Ian Page, the Santa Monica police officer and former British bobby who is fighting deportation to his native land, has won another victory in his battle with immigration officals.
Page's lawyer, David Ross, said the U. S. attorney general's office has ordered immigration officials to stop all deportation proceedings against Page and his family until his case has been reviewed by the Board of Immigration Appeals.
A Justice Department spokesman confirmed that the order was issued on Friday.
Page, who was sworn in as a Santa Monica policeman in 1981, had been ordered to leave the country by last Sunday.
Before Sunday's deadline, Page was under orders to leave by June 6. But an immigration judge gave him an additional nine days, which Ross said at the time would allow him to file various legal appeals to delay Page's deportation.
With the Justice Department order, "we are not under pressure," Ross said.
Page came to the United States on a student visa in 1980 and enrolled in the Rio Hondo Police Academy. In 1981 he was hired by the Santa Monica Police Department, which promised Page it would handle all the paper work necessary for him to obtain a permanent residency visa and legally stay in this country.
But because of an error in the city's application, Page will have to wait until at least July, 1987, to receive his permanent visa. In the meantime, immigration officials contend that he overstayed his student visa and must leave the country.
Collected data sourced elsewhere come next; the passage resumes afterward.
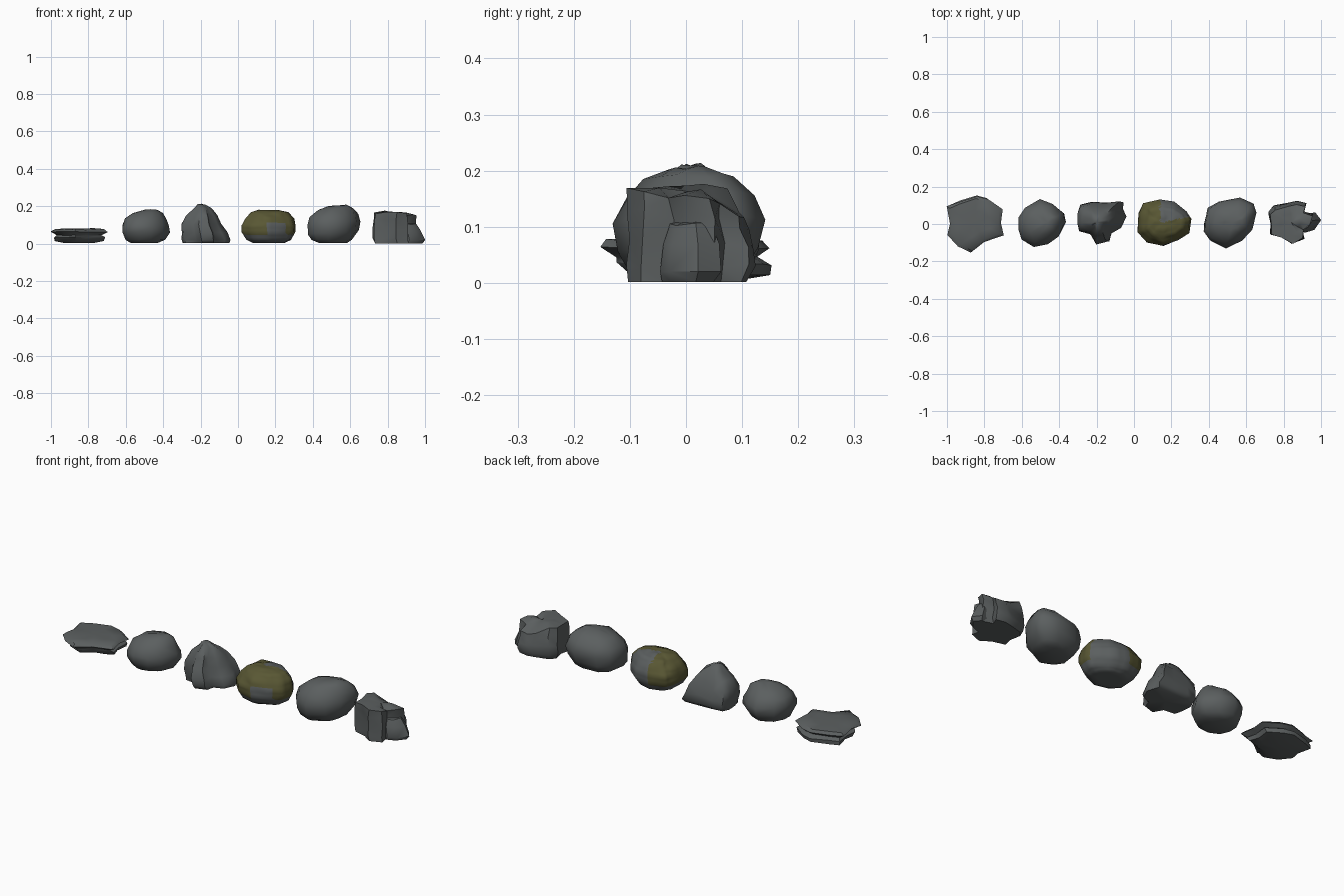
import bpy, bmesh, math, random
from mathutils import Vector

def material(name, rgb):
    m = bpy.data.materials.new(name)
    m.diffuse_color = (*rgb, 1)
    return m

STONE = material("grey stone", (0.105, 0.115, 0.116))
MOSS = material("olive moss", (0.100, 0.096, 0.034))

def rock(name, outline, rings, rough=0.004, lean=None, moss=None, angle=50, seed=1):
    """Loft a plan outline through rings of (z, xmin, xmax, ymin, ymax)."""
    rnd = random.Random(seed)
    xs, ys = [p[0] for p in outline], [p[1] for p in outline]
    x0, y0 = min(xs), min(ys)
    w, d = max(xs) - x0, max(ys) - y0
    bm = bmesh.new()
    loops = []
    for z, a, b, c, e in rings:
        loop = []
        for px, py in outline:
            x = a + (px - x0) / w * (b - a) + rnd.uniform(-rough, rough)
            y = c + (py - y0) / d * (e - c) + rnd.uniform(-rough, rough)
            h = z + (rnd.uniform(-rough, rough) if 0.02 < z else 0)
            if lean and z > 0.03:
                h += lean(x, y, z)
            loop.append(bm.verts.new((x, y, max(h, 0.002))))
        loops.append(loop)
    n = len(outline)
    for lo, hi in zip(loops, loops[1:]):
        for i in range(n):
            j = (i + 1) % n
            bm.faces.new((lo[i], lo[j], hi[j], hi[i]))
    for loop in (loops[0], loops[-1]):
        mid = sum((v.co for v in loop), Vector()) / n
        c = bm.verts.new(mid)
        for i in range(n):
            bm.faces.new((c, loop[i], loop[(i + 1) % n]))
    bmesh.ops.triangulate(bm, faces=[f for f in bm.faces if len(f.verts) > 3])
    if moss:
        bmesh.ops.subdivide_edges(bm, edges=bm.edges[:], cuts=2, use_grid_fill=True)
    bmesh.ops.recalc_face_normals(bm, faces=bm.faces[:])
    if moss:
        for f in bm.faces:
            f.material_index = int(moss(f.calc_center_median()))
    me = bpy.data.meshes.new(name)
    bm.to_mesh(me)
    bm.free()
    me.materials.append(STONE)
    me.materials.append(MOSS)
    ob = bpy.data.objects.new(name, me)
    bpy.context.collection.objects.link(ob)
    bpy.ops.object.select_all(action='DESELECT')
    ob.select_set(True)
    bpy.context.view_layer.objects.active = ob
    bpy.ops.object.shade_smooth_by_angle(angle=math.radians(angle))
    return ob

# flat layered slab
rock("flat_slab",
     [(-1, .10), (-.94, .125), (-.84, .157), (-.78, .14), (-.70, .085), (-.71, .01),
      (-.695, -.055), (-.80, -.09), (-.87, -.15), (-.94, -.115), (-.995, -.05), (-.985, .01)],
     [(.004, -.93, -.77, -.07, .09), (.014, -.98, -.72, -.10, .15), (.034, -.985, -.71, -.125, .152),
      (.045, -.97, -.73, -.125, .13), (.064, -1, -.695, -.155, .15),
      (.076, -.985, -.715, -.14, .135), (.08, -.93, -.77, -.07, .07)], rough=0.003, angle=40)

# rounded boulder
rock("round_boulder",
     [(-.617, .035), (-.585, .09), (-.505, .13), (-.435, .11), (-.375, .06), (-.365, .01),
      (-.40, -.065), (-.46, -.11), (-.535, -.12), (-.60, -.085), (-.62, -.03)],
     [(.004, -.57, -.43, -.07, .07), (.02, -.60, -.39, -.10, .105), (.06, -.618, -.367, -.12, .125),
      (.095, -.618, -.367, -.12, .13), (.135, -.605, -.385, -.10, .11),
      (.165, -.56, -.405, -.06, .08), (.18, -.49, -.43, -.015, .035)], angle=60, seed=2)

# pointed boulder with grooves down its sides
rock("pointed_boulder",
     [(-.30, .06), (-.285, .10), (-.225, .115), (-.14, .11), (-.06, .12), (-.055, .08), (-.045, .04),
      (-.07, -.02), (-.12, -.05), (-.13, -.095), (-.195, -.11), (-.225, -.06), (-.285, -.045), (-.302, 0)],
     [(.003, -.295, -.05, -.09, .105), (.02, -.303, -.045, -.108, .12), (.06, -.305, -.06, -.105, .118),
      (.105, -.303, -.085, -.09, .108), (.15, -.278, -.11, -.065, .085),
      (.185, -.24, -.14, -.035, .055), (.21, -.215, -.175, -.01, .025)], rough=0.005, angle=55, seed=3)

# mossy boulder: bare at the foot and on the back right
def is_mossy(p):
    bare_back = p.x > 0.14 and p.y > 0.02 + (p.x - .2) * 0.2 and p.z > 0
    bare_front = p.y < 0 and 0.15 < p.x < 0.26 and p.z < 0.11
    return p.z > 0.045 and not bare_back and not bare_front

rock("mossy_boulder",
     [(.025, .065), (.05, .115), (.135, .135), (.215, .12), (.285, .07), (.31, .025), (.30, -.045),
      (.235, -.085), (.155, -.12), (.07, -.095), (.02, -.045)],
     [(.004, .08, .25, -.07, .08), (.02, .045, .28, -.10, .11), (.06, .022, .308, -.118, .13),
      (.10, .022, .308, -.12, .132), (.135, .038, .298, -.10, .115),
      (.165, .07, .27, -.07, .085), (.178, .11, .22, -.03, .04)], moss=is_mossy, angle=60, seed=4)

# large boulder, highest to the right
rock("large_boulder",
     [(.375, .01), (.39, .085), (.45, .125), (.565, .14), (.635, .11), (.655, .065), (.635, -.03),
      (.58, -.085), (.49, -.13), (.405, -.09), (.372, -.035)],
     [(.004, .43, .58, -.07, .07), (.02, .395, .61, -.105, .105), (.06, .375, .65, -.125, .13),
      (.11, .373, .656, -.13, .138), (.15, .385, .64, -.11, .125),
      (.185, .425, .615, -.075, .085), (.202, .48, .58, -.03, .04)],
     lean=lambda x, y, z: (x - .52) * 0.08, angle=60, seed=5)

# broken block: flat topped with a notch, sloping to the back right
def block_lean(x, y, z):
    t = max(0, z - .03) / .14
    notch = -0.03 * max(0, 1 - abs(y + .02) / .03) * (x > .84)
    slope = -0.6 * max(0, y - .02) * (x > .8)
    return t * (notch + slope)

rock("broken_block",
     [(.728, .06), (.755, .095), (.84, .113), (.875, .12), (.93, .11), (.915, .07), (.97, .055),
      (.955, .01), (.915, -.025), (.92, -.08), (.855, -.11), (.80, -.07), (.735, -.055), (.74, 0)],
     [(.002, .73, .955, -.105, .105), (.03, .722, .96, -.11, .12), (.08, .722, .958, -.105, .118),
      (.13, .723, .955, -.105, .11), (.165, .728, .952, -.105, .10), (.172, .78, .90, -.06, .06)],
     rough=0.005, lean=block_lean, angle=40, seed=6)

# wedge fallen against the block
rock("block_wedge",
     [(.87, -.03), (.90, .06), (.97, .075), (1, .03), (.965, -.03), (.92, -.05)],
     [(.002, .86, .99, -.04, .05), (.02, .86, 1, -.045, .06), (.07, .86, .98, -.04, .06),
      (.105, .87, .955, -.03, .045), (.11, .89, .93, 0, .03)], rough=0.003, angle=40, seed=7)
Ross said the Board of Immigration Appeals review of Page's motion to reopen his case could take from one to six months. If the board rejects the motion, Ross said he is prepared to bring Page's case before the U.S. 9th Circuit Court of Appeals. It could be more than two years before the federal appeals court issues a ruling, and by then Page should have his visa, Ross said.